The attack was reported to West Yorkshire Police at 5:45pm yesterday. A scene is now in place n Market Street, Wibsey, a statement said.
An official statement from West Yorkshire Police said: “Police are investigating following a report of a rape which was received at 5.45pm yesterday.
“A scene is in place in Market Street, Wibsey while enquiries continue and an 18-year-old woman is being supported by specially trained officers.”
The cordoned area is a alleyway between Market Street and Hardy Street, near the centre of Wibsey. The alleyway runs between two houses, Yorkshire Live reported.
Police officers have been guarding the scene since last night, both on foot and in a car and a van.
One local resident, who has lived in the area for four years, told a Yorkshire Live reporter, “nothing like this has ever happened, there’s never been a police cordon on the street, never any trouble.”
Figures from West Yorkshire Police, obtained by the Telegraph and Argus, showed that the number of domestic abuse rapes reported in Bradford to police rose by 31 per cent in 2020 compared with 2019.
The biggest rise was in stalking and harassment reports, which rose by 290 in 2020 to 3,516 recorded offences.
In 2020, 270 rapes were reported to police, up from 206 in 2019, while reports of other sexual offences rose from 74 to 93.
However, in June this year, a review found that just 1.6 per cent of rapes recorded by police in England and Wales are currently prosecuted, the lowest proportion for any crime.
In 2019-20, 1,439 suspects were convicted for rape, the lowest level since records began, and down from almost 2,000 the previous year.
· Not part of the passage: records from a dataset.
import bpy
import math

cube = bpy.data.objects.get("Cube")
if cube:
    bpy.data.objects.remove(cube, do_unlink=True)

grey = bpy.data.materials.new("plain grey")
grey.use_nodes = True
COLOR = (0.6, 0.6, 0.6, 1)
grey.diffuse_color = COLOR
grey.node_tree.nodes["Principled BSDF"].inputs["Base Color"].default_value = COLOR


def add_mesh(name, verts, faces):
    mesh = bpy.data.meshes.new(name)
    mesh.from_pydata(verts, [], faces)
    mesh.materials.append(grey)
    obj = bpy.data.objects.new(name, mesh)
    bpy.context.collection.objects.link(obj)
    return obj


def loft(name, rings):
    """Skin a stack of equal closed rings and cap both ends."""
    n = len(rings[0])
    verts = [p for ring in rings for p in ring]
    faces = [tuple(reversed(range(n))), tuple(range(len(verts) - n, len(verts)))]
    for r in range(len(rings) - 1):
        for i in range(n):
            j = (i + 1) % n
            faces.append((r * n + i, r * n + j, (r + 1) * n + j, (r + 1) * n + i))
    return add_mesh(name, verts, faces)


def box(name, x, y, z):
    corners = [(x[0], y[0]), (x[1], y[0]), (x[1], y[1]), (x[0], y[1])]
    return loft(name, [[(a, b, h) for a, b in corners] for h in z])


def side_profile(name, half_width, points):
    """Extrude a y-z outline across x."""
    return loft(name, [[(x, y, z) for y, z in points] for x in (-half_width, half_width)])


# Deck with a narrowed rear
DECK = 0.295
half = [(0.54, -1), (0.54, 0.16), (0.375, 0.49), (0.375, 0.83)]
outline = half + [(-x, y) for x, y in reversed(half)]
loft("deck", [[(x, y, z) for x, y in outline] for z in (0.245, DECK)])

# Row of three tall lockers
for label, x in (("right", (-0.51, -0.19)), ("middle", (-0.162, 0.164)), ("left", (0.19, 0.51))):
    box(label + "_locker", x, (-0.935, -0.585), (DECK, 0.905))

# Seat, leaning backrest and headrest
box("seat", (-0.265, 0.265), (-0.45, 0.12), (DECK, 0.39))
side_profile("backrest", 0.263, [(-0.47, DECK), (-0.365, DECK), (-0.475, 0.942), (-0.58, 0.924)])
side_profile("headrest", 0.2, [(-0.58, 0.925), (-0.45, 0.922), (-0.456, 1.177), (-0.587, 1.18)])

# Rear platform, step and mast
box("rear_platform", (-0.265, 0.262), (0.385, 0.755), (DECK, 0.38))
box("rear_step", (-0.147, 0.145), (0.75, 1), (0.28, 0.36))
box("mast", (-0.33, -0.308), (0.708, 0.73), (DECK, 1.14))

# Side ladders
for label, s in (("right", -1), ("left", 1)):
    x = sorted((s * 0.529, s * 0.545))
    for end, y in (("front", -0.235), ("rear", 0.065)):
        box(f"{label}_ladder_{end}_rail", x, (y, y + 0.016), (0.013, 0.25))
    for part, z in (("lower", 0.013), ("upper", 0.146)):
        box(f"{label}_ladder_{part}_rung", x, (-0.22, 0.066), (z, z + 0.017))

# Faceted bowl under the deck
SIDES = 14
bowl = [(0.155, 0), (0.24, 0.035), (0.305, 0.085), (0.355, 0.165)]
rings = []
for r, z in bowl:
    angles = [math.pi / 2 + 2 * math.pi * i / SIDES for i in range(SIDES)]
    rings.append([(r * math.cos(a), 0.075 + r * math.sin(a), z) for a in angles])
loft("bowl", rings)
Policing minister Kit Malthouse apologised for the significant drop in prosecutions, calling the figures “shocking.”
He said: “As we have said in the reports, and on the media and elsewhere, it’s a source of deep regret and shame that the numbers have dropped so significantly over the last few years.
“While I understand groups are naturally impatient, and we’re very sorry for what’s happened over the last few years, they are naturally impatient for change.”
Register for free to continue reading
Registration is a free and easy way to support our truly independent journalism
By registering, you will also enjoy limited access to Premium articles, exclusive newsletters, commenting, and virtual events with our leading journalists
Already have an account? sign in